From Patience Wright
ALS: American Philosophical Society
London [torn: April] 28th 1783
I had the pleasure to See your Son at my house govonour Franklin and acording to my Custom I had a long Chatt with him—as I am now in Fashon at Court or in other words am not in the Same Disgrace as while America was in Rebelion—Wherefore now I Can Speak out Such truths as may be useful to the honest Well meaning Rulers: who all own, they have not had truth laid before them—
The parliment is much devided with Regard to the Loyalists and their Clame being Just on the King—it is thought the people will Make him actt the honest Part by them; or Make an Enquirey: which nothing he fears So Much—for his fears of being Calld to an acount has been the Cause of all the Delays in Ministry and in acts of traed Repeals &c. great Care is taken to Keep up the Spirits of the people and all Parties are Decevd and Deceving Each other But Nothing is Determand by any Party but to Keep off Justice or the—Retrospect: Ld North has a promiss from all Parties to Keep him his head— The Bank the great Band of Society Keep all together untill you make us a visit Nothing will be Setteld.
The govonour looks well but old: and is very prudent: and he being Chose by New Jersey6 will be Considerd by us that forward: the good Claim on the King; as much Strengtheng the Cause of the people against his tyranacall unjust treatment of all America: Friends and Enemies as their Case is now the Subject of Conversation.
I most heartly Joyne in Seting their Case in the Strongest light in favour of those well Meaning honest Men who Now Suffer for their Loyalty to the disgrace of Kings—
I hope those good opertunitys to unite all our force against tyrants Knaves &ca will be Now the bessiness of all great good men and help the people out of their present dificultys We Still look up to you and are with the Most Sincer Inthuzam your faithful Friend and very humbl Servant The People Joynd by Esteem
Addressed: His Exelency / Doctr Franklin / Passy / Paris
Notation: Wright 28 Apl. 1783
6. See the annotation of Wright to BF, Feb. 22.
7. George Augustus Frederick, Prince of Wales (the future George IV), may have met the family through his art teacher, who was a mutual friend, or through the painter John Hoppner, who married Patience Wright’s daughter Phoebe in 1781. Charles C. Sellers speculates that the prince’s acquaintance with the Wrights may also have been an act of rebellion against his father: Patience Wright: American Artist and Spy in George III’s London (Middletown, Conn., 1976), pp. 132, 151, 174.
8. Hoppner, who was made portrait painter to the Prince of Wales in 1789 and who painted SB’s portrait in 1793, painted several children of the Earl of Dartmouth (XII, 362), including his eldest son, “Lord Lusom,” i.e., Lewisham (ODNB, under George Legge). We have found no record of his having painted the father.

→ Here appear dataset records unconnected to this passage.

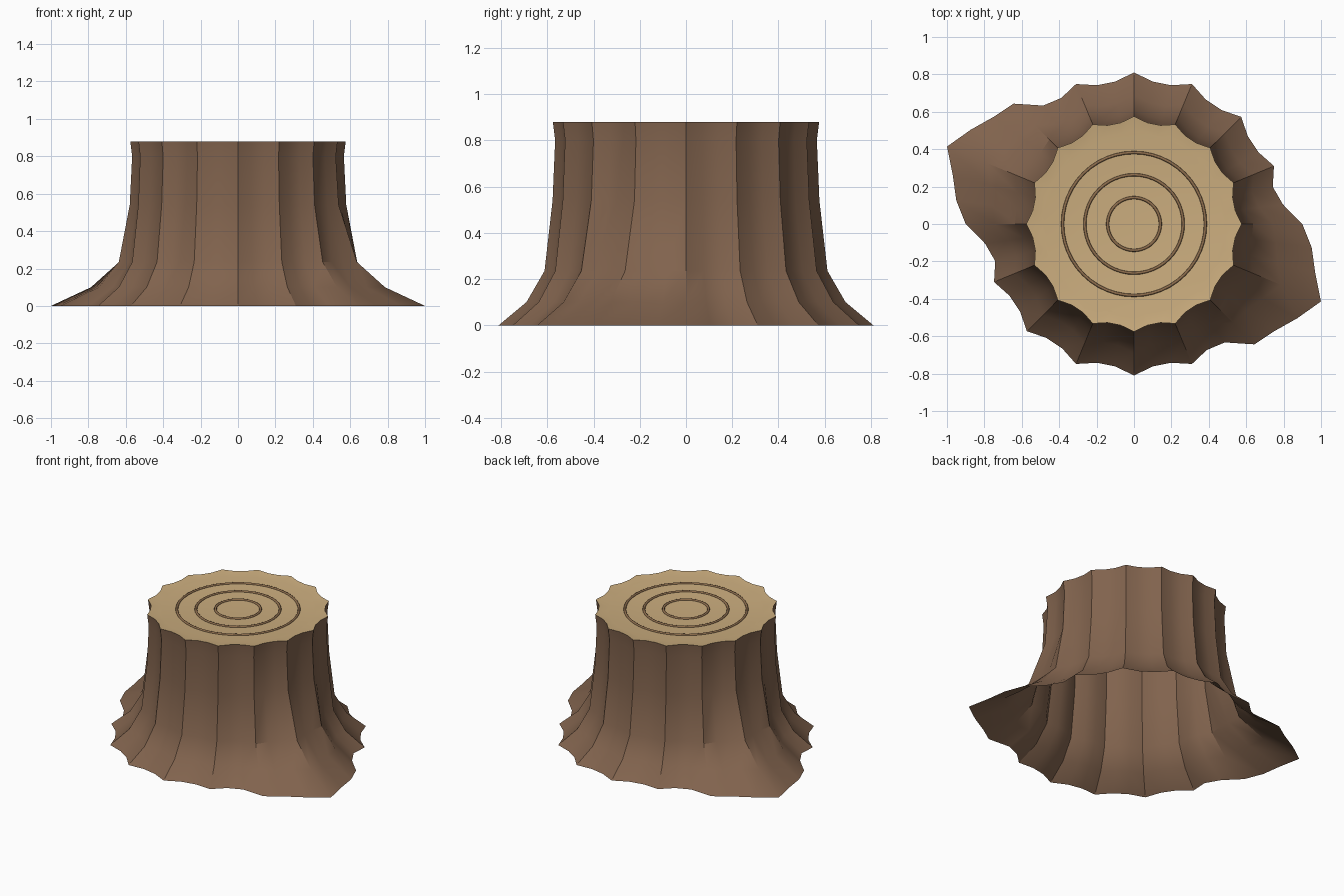
import bpy, bmesh
from math import cos, sin, radians

if "Cube" in bpy.data.objects:
    bpy.data.objects.remove(bpy.data.objects["Cube"])

N = 48            # 16 ridges, two valley points between each
STEP = 360 / N

# Root flare added around each of two opposite roots (steps from ridge at -22.5 deg)
LOBE = {-5: .01, -4: .03, -3: .10, -2: .175, -1: .24, 0: .272,
        1: .235, 2: .19, 3: .09, 4: .035}
# Bark levels: height, ridge radius, valley depth, root strength
LEVELS = [(0, .81, .042, 1), (.10, .69, .036, .59), (.235, .612, .032, .28),
          (.54, .577, .03, .02), (.80, .566, .028, 0), (.88, .576, .03, 0)]


def material(name, col):
    m = bpy.data.materials.new(name)
    m.diffuse_color = (*col, 1)
    m.use_nodes = True
    m.node_tree.nodes["Principled BSDF"].inputs["Base Color"].default_value = m.diffuse_color
    return m


def point(i, level):
    z, r, dip, root = level
    k = (i + 3 + 5) % 24 - 5
    r += LOBE.get(k, 0) * root - (dip if i % 3 else 0)
    a = radians(i * STEP)
    return (r * cos(a), r * sin(a), z)


def circle(r, z):
    return [(r * cos(radians(i * STEP)), r * sin(radians(i * STEP)), z) for i in range(N)]


def loft(name, rings, mat, cap=False):
    bm = bmesh.new()
    vs = [[bm.verts.new(p) for p in ring] for ring in rings]
    for a, b in zip(vs, vs[1:]):
        for i in range(N):
            j = (i + 1) % N
            bm.faces.new((a[i], a[j], b[j], b[i]))
    if cap:
        bm.faces.new(vs[-1])
    me = bpy.data.meshes.new(name)
    bm.to_mesh(me)
    bm.free()
    ob = bpy.data.objects.new(name, me)
    bpy.context.collection.objects.link(ob)
    me.materials.append(mat)
    smooth(ob)


def smooth(ob):
    bpy.ops.object.select_all(action='DESELECT')
    ob.select_set(True)
    bpy.context.view_layer.objects.active = ob
    bpy.ops.object.shade_smooth_by_angle(angle=radians(30))


bark = material("bark", (.22, .125, .075))
wood = material("cut_wood", (.60, .42, .21))
ring_mat = material("ring_wood", (.27, .155, .075))

# Hollow bark shell, open underneath
loft("bark", [[point(i, lv) for i in range(N)] for lv in LEVELS], bark)

# Slightly dished cut face
loft("cut_top", [[point(i, LEVELS[-1]) for i in range(N)], circle(.49, .87)], wood, cap=True)

# Growth rings
for n, r in enumerate((.141, .263, .382)):
    bpy.ops.mesh.primitive_torus_add(major_radius=r, minor_radius=.008, major_segments=N,
                                     minor_segments=8, location=(0, 0, .871))
    ob = bpy.context.object
    ob.name = f"growth_ring_{n + 1}"
    ob.data.materials.append(ring_mat)
    bpy.ops.object.shade_smooth()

See William McKay and W. Roberts, John Hoppner, R.A. (rev. ed., London, New York, and Toronto, 1914), pp. 153–4.